Copy each line in the data that includes the word "lathe".

====== SUPPLIED RECORDS ======

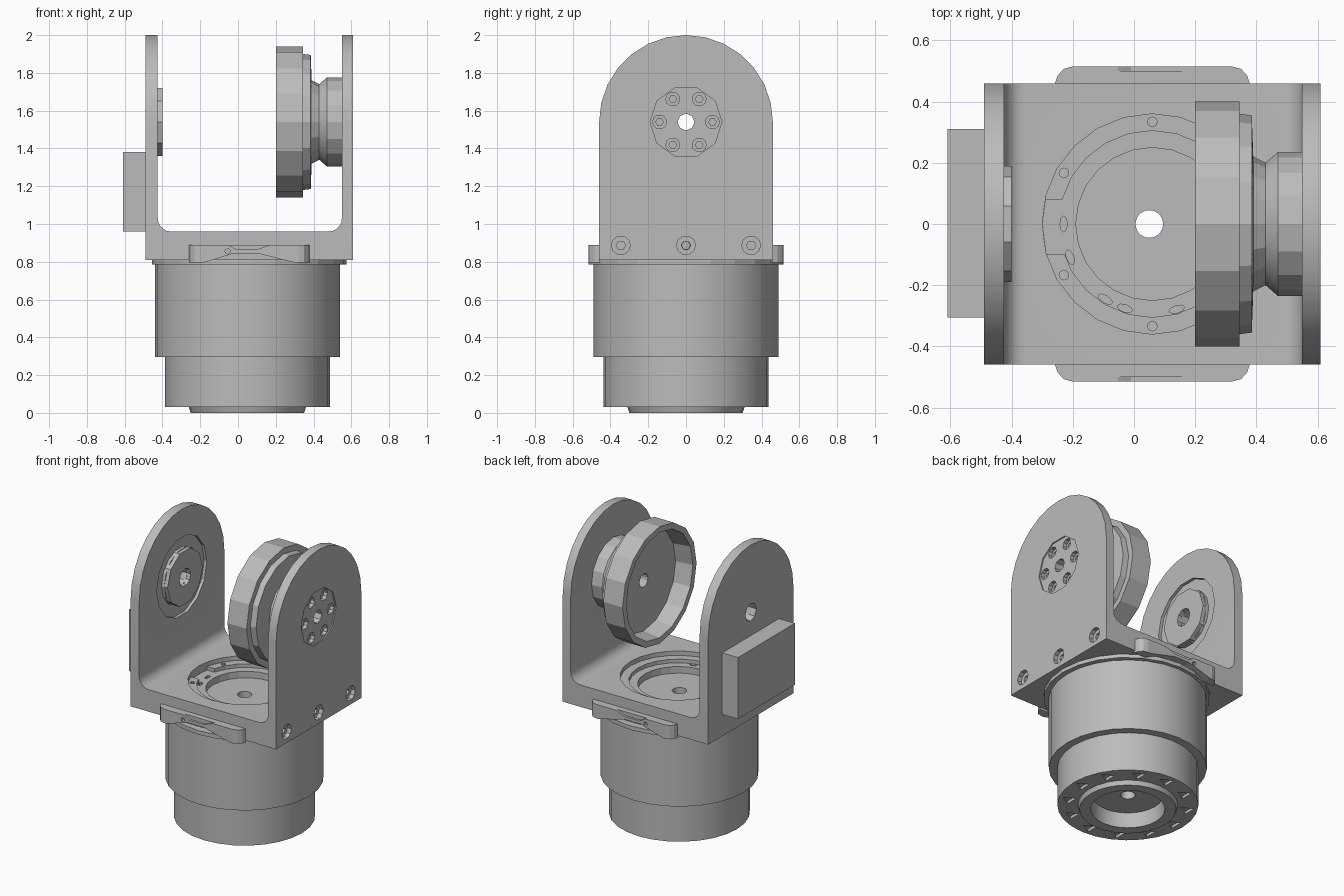
import bpy, bmesh, math
from mathutils import Vector

old = bpy.data.objects.get("Cube")
if old:
    bpy.data.objects.remove(old, do_unlink=True)

grey = bpy.data.materials.new("plain grey")
grey.use_nodes = True
grey.diffuse_color = (0.5, 0.5, 0.5, 1)
grey.node_tree.nodes["Principled BSDF"].inputs["Base Color"].default_value = (0.5, 0.5, 0.5, 1)

AXIS_Z = 1.54      # height of the pivot axis
MOTOR_X = 0.05     # centre of the motor body


def finish(name, bm):
    bmesh.ops.recalc_face_normals(bm, faces=bm.faces)
    mesh = bpy.data.meshes.new(name)
    bm.to_mesh(mesh)
    bm.free()
    mesh.materials.append(grey)
    ob = bpy.data.objects.new(name, mesh)
    bpy.context.collection.objects.link(ob)
    return ob


def place(axis, a, b, d):
    """Put a 2D profile point on the plane across the given axis."""
    return {"x": Vector((d, a, b)), "y": Vector((a, d, b)), "z": Vector((a, b, d))}[axis]


def extrude(name, points, axis, lo, hi):
    bm = bmesh.new()
    face = bm.faces.new([bm.verts.new(place(axis, a, b, lo)) for a, b in points])
    made = bmesh.ops.extrude_face_region(bm, geom=[face])["geom"]
    bmesh.ops.translate(bm, vec=place(axis, 0, 0, hi - lo),
                        verts=[v for v in made if isinstance(v, bmesh.types.BMVert)])
    return finish(name, bm)


def arc(cx, cy, r, start, end, steps):
    angles = [math.radians(start + (end - start) * i / steps) for i in range(steps + 1)]
    return [(cx + r * math.cos(t), cy + r * math.sin(t)) for t in angles]


def rod(name, axis, cx, cy, r, lo, hi, sides=12):
    return extrude(name, arc(cx, cy, r, 0, 360, sides)[:-1], axis, lo, hi)


def box(name, x0, x1, y0, y1, z0, z1):
    return extrude(name, [(x0, y0), (x1, y0), (x1, y1), (x0, y1)], "z", z0, z1)


def lathe(name, profile, axis, cx, cy, sides):
    """Revolve a closed (radius, distance) loop around an axis."""
    bm = bmesh.new()
    rings = []
    for i in range(sides):
        t = 2 * math.pi * i / sides
        rings.append([bm.verts.new(place(axis, cx + r * math.cos(t), cy + r * math.sin(t), d))
                      for r, d in profile])
    n = len(profile)
    for i in range(sides):
        p, q = rings[i], rings[(i + 1) % sides]
        for j in range(n):
            k = (j + 1) % n
            bm.faces.new((p[j], p[k], q[k], q[j]))
    return finish(name, bm)


def combine(ob, other, operation="DIFFERENCE"):
    other.hide_render = True
    mod = ob.modifiers.new("cut", "BOOLEAN")
    mod.operation, mod.solver, mod.object = operation, "EXACT", other
    bpy.context.view_layer.objects.active = ob
    bpy.ops.object.modifier_apply(modifier=mod.name)
    bpy.data.objects.remove(other, do_unlink=True)


def smooth(ob, degrees):
    bpy.ops.object.select_all(action="DESELECT")
    ob.select_set(True)
    bpy.context.view_layer.objects.active = ob
    bpy.ops.object.shade_smooth_by_angle(angle=math.radians(degrees))


# U-shaped bracket with filleted inner corners and round-topped walls
u_shape = [(-0.49, 0.81), (0.61, 0.81), (0.61, 2.01), (0.55, 2.01)]
u_shape += arc(0.48, 1.03, 0.07, 0, -90, 5) + arc(-0.355, 1.03, 0.07, 270, 180, 5)
u_shape += [(-0.425, 2.01), (-0.49, 2.01)]
bracket = extrude("bracket", u_shape, "y", -0.46, 0.46)
arch = [(-0.47, 0.8), (0.47, 0.8), (0.46, 1.54)] + arc(0, AXIS_Z, 0.46, 0, 180, 14)[1:-1] + [(-0.46, 1.54)]
combine(bracket, extrude("arch_cutter", arch, "x", -0.8, 0.8), "INTERSECT")
combine(bracket, rod("floor_cutter", "z", 0.06, 0, 0.36, 0.7, 1.0, 24))

# Bracket wall openings: pivot, groove and hub recess
combine(bracket, rod("pivot_cutter", "x", 0, AXIS_Z, 0.06, -0.6, -0.3, 8))
combine(bracket, lathe("groove_cutter", [(0.19, -0.445), (0.27, -0.445), (0.27, -0.4), (0.19, -0.4)],
                       "x", 0, AXIS_Z, 14))
combine(bracket, rod("recess_cutter", "x", 0, AXIS_Z, 0.19, 0.602, 0.7, 10))
combine(bracket, rod("axle_cutter", "x", 0, AXIS_Z, 0.045, 0.5, 0.7, 8))
for i in range(6):
    t = math.radians(60 * i)
    y, z = 0.14 * math.cos(t), AXIS_Z + 0.14 * math.sin(t)
    combine(bracket, rod("bolt_cutter", "x", y, z, 0.037, 0.575, 0.7, 10))
    combine(bracket, rod("bolt_core_cutter", "x", y, z, 0.02, 0.555, 0.7, 6))

# Countersunk screws along the lower edge
for y in (-0.345, 0, 0.345):
    combine(bracket, rod("screw_cutter", "x", y, 0.887, 0.05, 0.58, 0.7, 10))
    combine(bracket, rod("screw_core_cutter", "x", y, 0.887, 0.025, 0.54, 0.7, 6))
combine(bracket, rod("cable_cutter", "x", 0, 0.887, 0.022, -0.7, 0.7, 6))
smooth(bracket, 20)

# Raised bearing boss on the plain wall
boss = lathe("bearing_boss", [(0.06, -0.44), (0.19, -0.44), (0.19, -0.4), (0.06, -0.4)],
             "x", 0, AXIS_Z, 10)

# Connector box on the outside of the plain wall
box("connector_box", -0.61, -0.489, -0.305, 0.31, 0.96, 1.38)

# Side tabs, pinched towards the middle
for side, name in ((-1, "front_tab"), (1, "back_tab")):
    outline = [(-0.26, side * 0.455), (-0.25, side * 0.485), (-0.23, side * 0.507), (-0.2, side * 0.515),
               (0.32, side * 0.515), (0.35, side * 0.507), (0.37, side * 0.485), (0.38, side * 0.455)]
    tab = extrude(name, outline, "z", 0.795, 0.89)
    near, far = sorted((side * 0.462, side * 0.6))
    combine(tab, extrude("lower_cutter", [(-0.23, 0.78), (0.36, 0.78), (0.1, 0.845), (-0.02, 0.845)],
                         "y", near, far))
    combine(tab, extrude("upper_cutter", [(-0.07, 0.9), (0.2, 0.9), (0.1, 0.865), (-0.01, 0.865)],
                         "y", side * 0.5, side * 0.6))
    combine(tab, rod("tab_hole_cutter", "y", -0.055, 0.855, 0.014, near, far, 8))

# Motor body: stepped housing, hollow bottom and a through hole
housing = lathe("motor_housing", [
    (0.045, 0.86), (0.045, 0.1), (0.22, 0.1), (0.23, 0.0), (0.3, 0.0), (0.31, 0.03),
    (0.437, 0.03), (0.437, 0.295), (0.49, 0.295), (0.49, 0.79), (0.3, 0.79), (0.3, 0.86)],
    "z", MOTOR_X, 0, 28)
smooth(housing, 30)

# Notches around the underside rim
for i in range(12):
    t = math.radians(30 * i)
    combine(housing, rod("notch_cutter", "z", MOTOR_X + 0.37 * math.cos(t), 0.37 * math.sin(t),
                         0.05, 0.0, 0.05, 3))

# Mounting flange under the bracket
flange = lathe("mounting_flange", [(0.4, 0.785), (0.515, 0.785), (0.515, 0.812), (0.4, 0.812)],
               "z", 0.06, 0, 24)
for i in range(8):
    t = math.radians(45 * i + 22.5)
    combine(flange, rod("flange_hole_cutter", "z", 0.06 + 0.502 * math.cos(t), 0.502 * math.sin(t),
                        0.008, 0.7, 0.8, 6))

# Stepped rotor ring in the floor opening
ring = lathe("rotor_ring", [(0.25, 0.855), (0.355, 0.855), (0.362, 0.93), (0.305, 0.93),
                            (0.305, 0.905), (0.25, 0.905)], "z", 0.06, 0, 24)
combine(ring, box("gap_cutter", -0.31, -0.22, -0.1, 0.08, 0.905, 1.0))
for angle in (180, 202, 238, 252, 286):
    t = math.radians(angle)
    slot = rod("slot_cutter", "z", 0, 0, 0.012, 0.885, 0.95, 8)
    slot.scale = (1, 2.2, 1)
    slot.rotation_euler.z = t
    slot.location = (0.06 + 0.29 * math.cos(t), 0.29 * math.sin(t), 0)
    bpy.context.view_layer.update()
    combine(ring, slot)
for angle in (90, 150, 210, 270):
    t = math.radians(angle)
    combine(ring, rod("pin_cutter", "z", 0.06 + 0.334 * math.cos(t), 0.334 * math.sin(t),
                      0.016, 0.915, 1.0, 8))

# Output drum: open dish, back plate and waisted hub
drum = lathe("output_drum", [
    (0.045, 0.32), (0.345, 0.32), (0.36, 0.2), (0.4, 0.2), (0.4, 0.345), (0.36, 0.345),
    (0.355, 0.385), (0.22, 0.39), (0.2, 0.43), (0.235, 0.47), (0.235, 0.552), (0.045, 0.552)],
    "x", 0, AXIS_Z, 16)
smooth(drum, 20)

======

ANSWER TO THIS PROBLEM:
def lathe(name, profile, axis, cx, cy, sides):
combine(bracket, lathe("groove_cutter", [(0.19, -0.445), (0.27, -0.445), (0.27, -0.4), (0.19, -0.4)],
boss = lathe("bearing_boss", [(0.06, -0.44), (0.19, -0.44), (0.19, -0.4), (0.06, -0.4)],
housing = lathe("motor_housing", [
flange = lathe("mounting_flange", [(0.4, 0.785), (0.515, 0.785), (0.515, 0.812), (0.4, 0.812)],
ring = lathe("rotor_ring", [(0.25, 0.855), (0.355, 0.855), (0.362, 0.93), (0.305, 0.93),
drum = lathe("output_drum", [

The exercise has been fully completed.